- [Required work] Which of the lines below mention the word "append"? Pull each one out.

- [Data for processing]

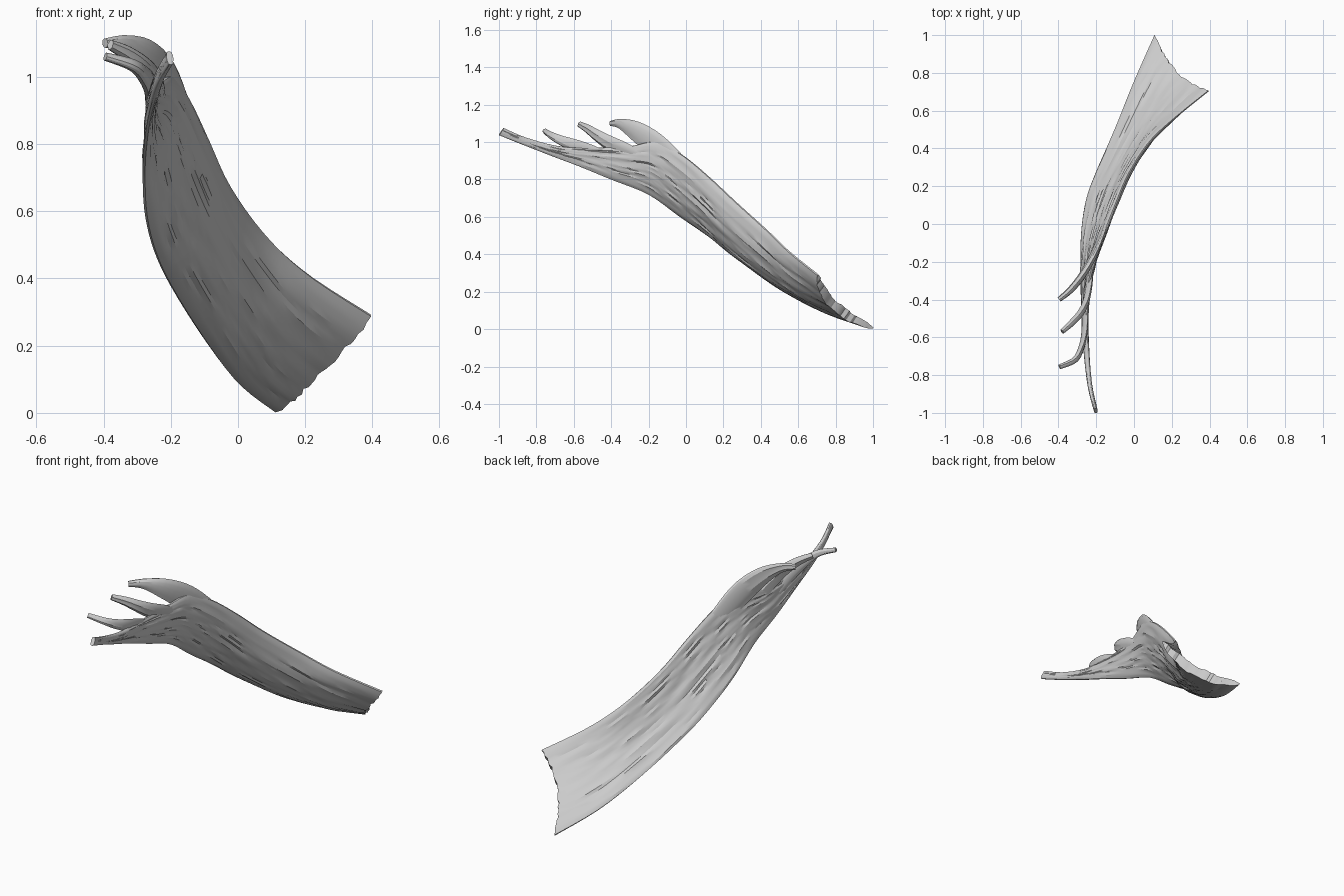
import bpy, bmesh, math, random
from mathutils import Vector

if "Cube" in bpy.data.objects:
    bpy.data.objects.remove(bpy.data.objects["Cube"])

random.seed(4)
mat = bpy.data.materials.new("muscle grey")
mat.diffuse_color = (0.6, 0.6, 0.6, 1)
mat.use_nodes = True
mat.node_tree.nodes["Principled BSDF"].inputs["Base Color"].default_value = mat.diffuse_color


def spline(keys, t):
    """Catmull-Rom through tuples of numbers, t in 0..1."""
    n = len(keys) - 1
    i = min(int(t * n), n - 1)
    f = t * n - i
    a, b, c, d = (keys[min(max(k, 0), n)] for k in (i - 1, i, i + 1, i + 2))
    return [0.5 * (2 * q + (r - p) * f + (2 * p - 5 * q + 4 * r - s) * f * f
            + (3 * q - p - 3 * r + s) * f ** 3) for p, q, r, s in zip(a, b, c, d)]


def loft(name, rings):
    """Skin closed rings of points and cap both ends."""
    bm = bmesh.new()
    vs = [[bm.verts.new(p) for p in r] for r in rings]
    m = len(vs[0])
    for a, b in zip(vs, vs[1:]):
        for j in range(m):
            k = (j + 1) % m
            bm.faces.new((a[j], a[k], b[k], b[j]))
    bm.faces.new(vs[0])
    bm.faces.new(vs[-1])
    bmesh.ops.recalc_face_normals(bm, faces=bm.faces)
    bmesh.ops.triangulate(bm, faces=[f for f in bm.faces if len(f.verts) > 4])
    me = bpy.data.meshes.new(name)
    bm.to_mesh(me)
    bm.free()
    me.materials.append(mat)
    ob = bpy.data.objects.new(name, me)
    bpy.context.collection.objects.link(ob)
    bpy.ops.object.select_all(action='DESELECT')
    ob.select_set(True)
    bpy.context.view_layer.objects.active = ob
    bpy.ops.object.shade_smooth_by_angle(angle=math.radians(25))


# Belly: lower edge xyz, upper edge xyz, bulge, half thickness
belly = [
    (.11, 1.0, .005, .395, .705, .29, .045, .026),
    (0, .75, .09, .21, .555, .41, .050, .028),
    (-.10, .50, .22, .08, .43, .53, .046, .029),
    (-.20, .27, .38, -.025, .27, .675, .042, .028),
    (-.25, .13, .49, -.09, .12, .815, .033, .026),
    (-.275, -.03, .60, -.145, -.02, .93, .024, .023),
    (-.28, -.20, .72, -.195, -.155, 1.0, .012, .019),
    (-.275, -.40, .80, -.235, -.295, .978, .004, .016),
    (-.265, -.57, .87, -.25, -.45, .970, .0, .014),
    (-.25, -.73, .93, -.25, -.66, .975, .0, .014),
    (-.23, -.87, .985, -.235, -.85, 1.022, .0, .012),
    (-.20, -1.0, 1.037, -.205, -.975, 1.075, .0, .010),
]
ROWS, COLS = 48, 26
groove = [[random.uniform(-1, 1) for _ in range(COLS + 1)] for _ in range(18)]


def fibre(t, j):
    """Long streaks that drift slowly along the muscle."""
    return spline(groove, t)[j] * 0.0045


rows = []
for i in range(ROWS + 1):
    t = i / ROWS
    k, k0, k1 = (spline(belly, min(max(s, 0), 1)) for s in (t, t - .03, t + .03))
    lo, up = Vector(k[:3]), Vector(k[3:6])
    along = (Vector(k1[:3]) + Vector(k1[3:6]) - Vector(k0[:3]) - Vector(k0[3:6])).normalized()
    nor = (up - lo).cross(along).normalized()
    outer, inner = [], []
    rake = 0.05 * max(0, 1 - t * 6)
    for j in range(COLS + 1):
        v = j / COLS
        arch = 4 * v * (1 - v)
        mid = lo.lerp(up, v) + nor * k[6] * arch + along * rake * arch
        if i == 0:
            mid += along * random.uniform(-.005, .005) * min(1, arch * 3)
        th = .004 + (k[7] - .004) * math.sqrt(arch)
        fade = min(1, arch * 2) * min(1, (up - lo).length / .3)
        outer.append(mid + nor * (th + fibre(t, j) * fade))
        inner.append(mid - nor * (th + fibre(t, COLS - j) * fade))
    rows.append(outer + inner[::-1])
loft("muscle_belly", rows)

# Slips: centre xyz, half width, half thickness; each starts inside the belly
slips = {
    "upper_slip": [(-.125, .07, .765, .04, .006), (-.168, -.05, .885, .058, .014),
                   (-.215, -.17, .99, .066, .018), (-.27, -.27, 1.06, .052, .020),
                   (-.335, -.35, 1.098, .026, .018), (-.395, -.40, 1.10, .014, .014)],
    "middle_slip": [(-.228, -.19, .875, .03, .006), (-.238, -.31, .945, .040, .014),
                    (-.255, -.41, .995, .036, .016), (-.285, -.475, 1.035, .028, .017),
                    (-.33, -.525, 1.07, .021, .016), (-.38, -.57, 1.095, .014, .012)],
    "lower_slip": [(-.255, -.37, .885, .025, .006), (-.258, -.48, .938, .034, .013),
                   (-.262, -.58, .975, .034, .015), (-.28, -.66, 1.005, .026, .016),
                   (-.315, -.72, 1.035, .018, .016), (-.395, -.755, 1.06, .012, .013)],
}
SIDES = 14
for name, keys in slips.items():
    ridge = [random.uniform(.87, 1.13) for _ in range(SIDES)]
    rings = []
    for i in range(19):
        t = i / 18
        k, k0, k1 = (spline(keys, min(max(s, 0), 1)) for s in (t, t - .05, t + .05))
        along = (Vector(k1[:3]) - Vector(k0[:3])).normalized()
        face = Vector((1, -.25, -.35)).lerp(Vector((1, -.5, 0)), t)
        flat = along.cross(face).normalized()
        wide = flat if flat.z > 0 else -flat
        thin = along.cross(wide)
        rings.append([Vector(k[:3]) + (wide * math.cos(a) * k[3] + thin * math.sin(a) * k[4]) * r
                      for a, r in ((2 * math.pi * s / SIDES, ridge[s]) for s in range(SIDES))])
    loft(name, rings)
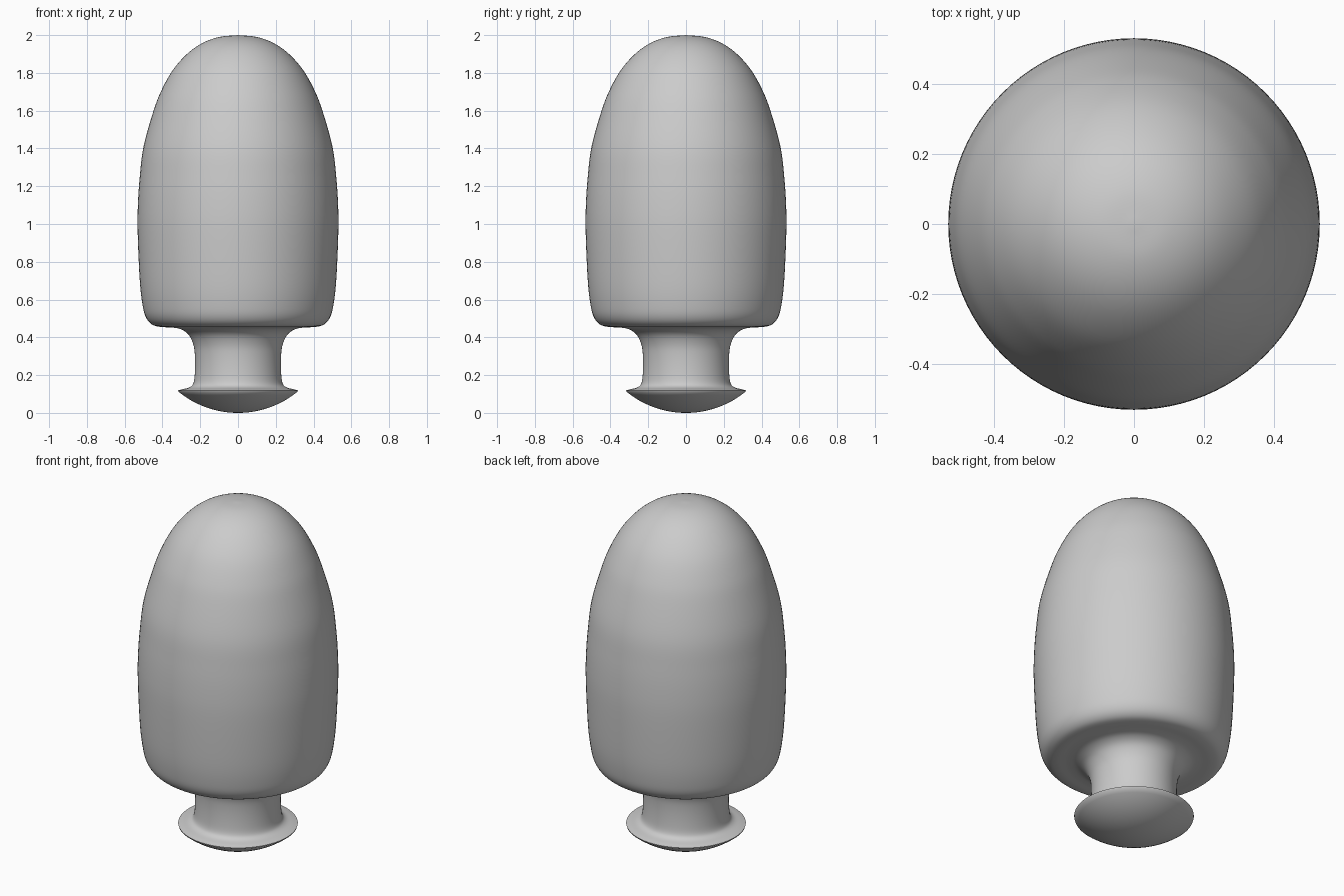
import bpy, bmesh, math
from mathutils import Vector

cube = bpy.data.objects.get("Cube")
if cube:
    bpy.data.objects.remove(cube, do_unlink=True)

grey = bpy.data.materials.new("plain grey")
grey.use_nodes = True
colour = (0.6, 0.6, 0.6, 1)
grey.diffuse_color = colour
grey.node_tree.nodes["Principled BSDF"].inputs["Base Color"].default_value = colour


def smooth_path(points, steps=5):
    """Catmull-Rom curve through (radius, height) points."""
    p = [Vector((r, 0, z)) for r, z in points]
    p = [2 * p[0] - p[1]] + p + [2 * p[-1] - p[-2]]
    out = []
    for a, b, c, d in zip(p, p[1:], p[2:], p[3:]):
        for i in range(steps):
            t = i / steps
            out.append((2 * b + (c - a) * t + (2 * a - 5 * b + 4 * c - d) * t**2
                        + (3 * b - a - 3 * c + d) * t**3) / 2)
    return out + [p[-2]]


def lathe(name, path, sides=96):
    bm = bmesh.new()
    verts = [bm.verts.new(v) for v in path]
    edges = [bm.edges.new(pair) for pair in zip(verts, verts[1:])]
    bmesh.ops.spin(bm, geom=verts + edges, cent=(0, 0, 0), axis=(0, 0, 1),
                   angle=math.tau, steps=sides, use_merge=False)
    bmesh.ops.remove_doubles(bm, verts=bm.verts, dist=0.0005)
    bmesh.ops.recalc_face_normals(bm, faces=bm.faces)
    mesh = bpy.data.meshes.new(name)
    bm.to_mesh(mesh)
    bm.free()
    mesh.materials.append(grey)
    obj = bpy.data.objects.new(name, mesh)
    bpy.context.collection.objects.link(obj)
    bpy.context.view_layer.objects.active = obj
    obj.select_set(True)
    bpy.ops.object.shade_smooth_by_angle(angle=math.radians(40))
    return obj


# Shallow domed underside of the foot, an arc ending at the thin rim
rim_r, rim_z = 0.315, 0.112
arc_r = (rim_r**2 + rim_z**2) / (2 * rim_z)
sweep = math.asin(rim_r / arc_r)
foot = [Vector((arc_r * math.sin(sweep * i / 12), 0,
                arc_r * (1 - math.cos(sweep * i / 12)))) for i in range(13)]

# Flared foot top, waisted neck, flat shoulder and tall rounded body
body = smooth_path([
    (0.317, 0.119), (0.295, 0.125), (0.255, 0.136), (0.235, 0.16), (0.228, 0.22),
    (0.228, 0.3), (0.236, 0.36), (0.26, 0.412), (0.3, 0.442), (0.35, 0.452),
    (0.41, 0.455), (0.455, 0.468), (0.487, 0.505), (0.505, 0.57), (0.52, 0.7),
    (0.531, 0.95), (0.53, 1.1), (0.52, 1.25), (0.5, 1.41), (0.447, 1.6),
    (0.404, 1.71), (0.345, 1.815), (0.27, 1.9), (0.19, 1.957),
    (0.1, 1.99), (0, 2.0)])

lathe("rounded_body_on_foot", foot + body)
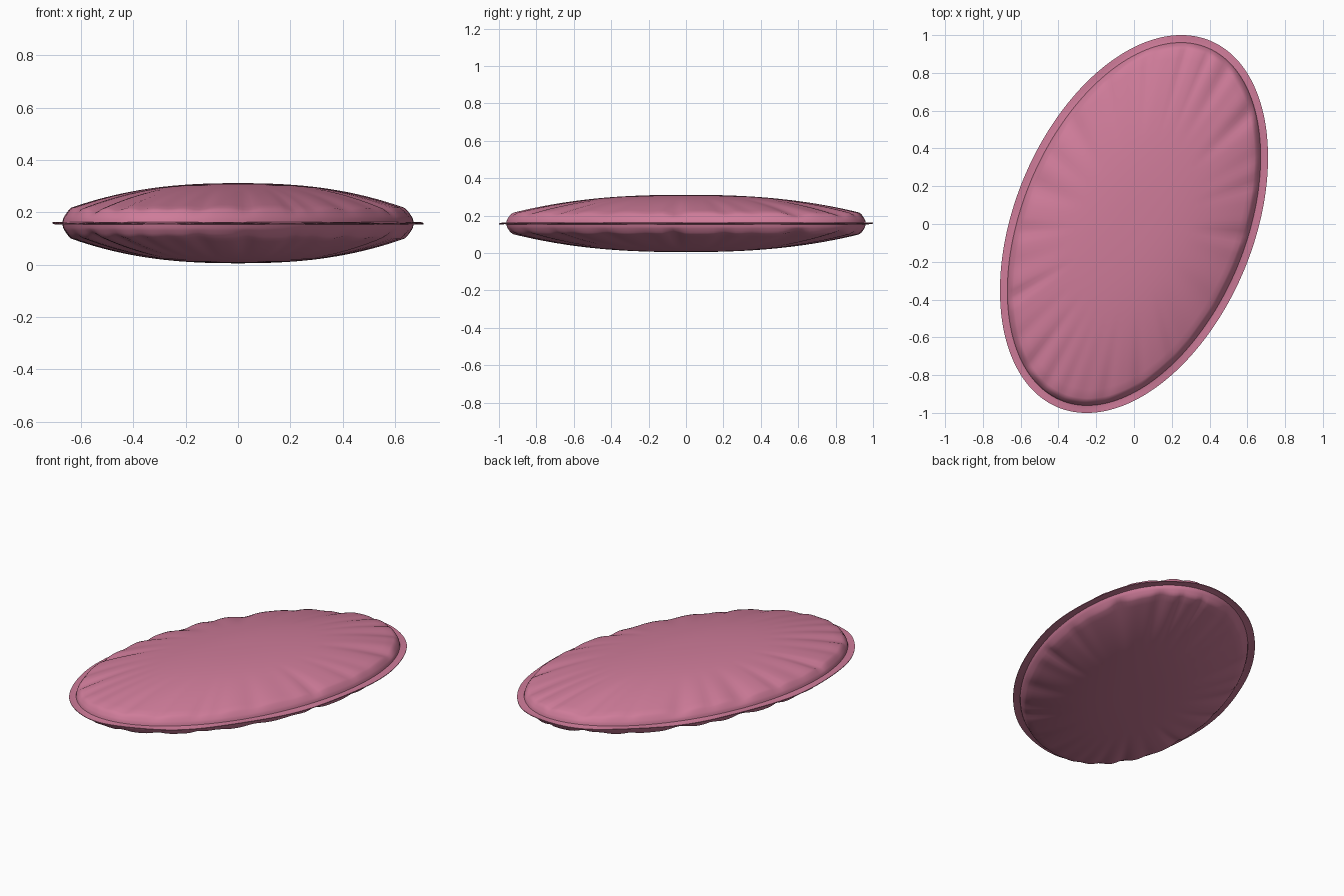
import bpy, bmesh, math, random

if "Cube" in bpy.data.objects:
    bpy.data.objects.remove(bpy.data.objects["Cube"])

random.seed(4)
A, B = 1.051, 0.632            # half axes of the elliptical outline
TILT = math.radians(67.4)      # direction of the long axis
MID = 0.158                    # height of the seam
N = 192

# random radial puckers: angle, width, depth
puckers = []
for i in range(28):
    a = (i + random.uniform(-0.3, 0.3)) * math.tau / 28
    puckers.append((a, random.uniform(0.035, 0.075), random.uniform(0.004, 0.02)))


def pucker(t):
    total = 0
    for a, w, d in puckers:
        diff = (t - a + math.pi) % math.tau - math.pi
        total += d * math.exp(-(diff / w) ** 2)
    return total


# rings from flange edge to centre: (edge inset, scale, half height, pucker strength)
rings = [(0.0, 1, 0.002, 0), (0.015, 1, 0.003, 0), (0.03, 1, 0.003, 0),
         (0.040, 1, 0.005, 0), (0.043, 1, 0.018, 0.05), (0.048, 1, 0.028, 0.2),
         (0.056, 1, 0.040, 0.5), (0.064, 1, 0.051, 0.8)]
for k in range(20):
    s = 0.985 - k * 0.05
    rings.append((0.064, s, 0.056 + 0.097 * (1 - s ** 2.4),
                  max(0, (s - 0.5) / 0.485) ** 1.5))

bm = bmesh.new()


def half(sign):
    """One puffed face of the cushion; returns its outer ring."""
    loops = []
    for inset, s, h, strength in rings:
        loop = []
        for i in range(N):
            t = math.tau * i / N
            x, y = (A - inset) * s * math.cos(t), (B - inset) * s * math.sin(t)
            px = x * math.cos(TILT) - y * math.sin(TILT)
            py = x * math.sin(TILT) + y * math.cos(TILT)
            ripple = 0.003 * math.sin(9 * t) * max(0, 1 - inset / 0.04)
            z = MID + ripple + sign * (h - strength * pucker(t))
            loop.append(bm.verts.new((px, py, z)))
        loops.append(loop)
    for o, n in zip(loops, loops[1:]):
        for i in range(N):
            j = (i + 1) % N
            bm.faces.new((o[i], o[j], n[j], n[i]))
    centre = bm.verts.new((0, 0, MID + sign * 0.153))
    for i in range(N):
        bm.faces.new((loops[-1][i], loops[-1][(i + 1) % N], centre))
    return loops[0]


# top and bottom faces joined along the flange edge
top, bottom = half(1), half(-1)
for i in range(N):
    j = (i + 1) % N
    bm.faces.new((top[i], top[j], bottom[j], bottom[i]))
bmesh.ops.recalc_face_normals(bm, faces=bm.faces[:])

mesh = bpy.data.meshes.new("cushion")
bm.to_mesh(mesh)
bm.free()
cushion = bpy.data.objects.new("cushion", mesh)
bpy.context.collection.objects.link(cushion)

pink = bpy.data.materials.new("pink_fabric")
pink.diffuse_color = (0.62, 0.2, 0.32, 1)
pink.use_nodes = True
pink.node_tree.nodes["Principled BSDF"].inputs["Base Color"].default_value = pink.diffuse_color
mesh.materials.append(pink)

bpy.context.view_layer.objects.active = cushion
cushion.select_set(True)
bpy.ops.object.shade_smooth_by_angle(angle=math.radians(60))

- [Answer space]
    me.materials.append(mat)
        outer.append(mid + nor * (th + fibre(t, j) * fade))
        inner.append(mid - nor * (th + fibre(t, COLS - j) * fade))
    rows.append(outer + inner[::-1])
        rings.append([Vector(k[:3]) + (wide * math.cos(a) * k[3] + thin * math.sin(a) * k[4]) * r
            out.append((2 * b + (c - a) * t + (2 * a - 5 * b + 4 * c - d) * t**2
    mesh.materials.append(grey)
    puckers.append((a, random.uniform(0.035, 0.075), random.uniform(0.004, 0.02)))
    rings.append((0.064, s, 0.056 + 0.097 * (1 - s ** 2.4),
            loop.append(bm.verts.new((px, py, z)))
        loops.append(loop)
mesh.materials.append(pink)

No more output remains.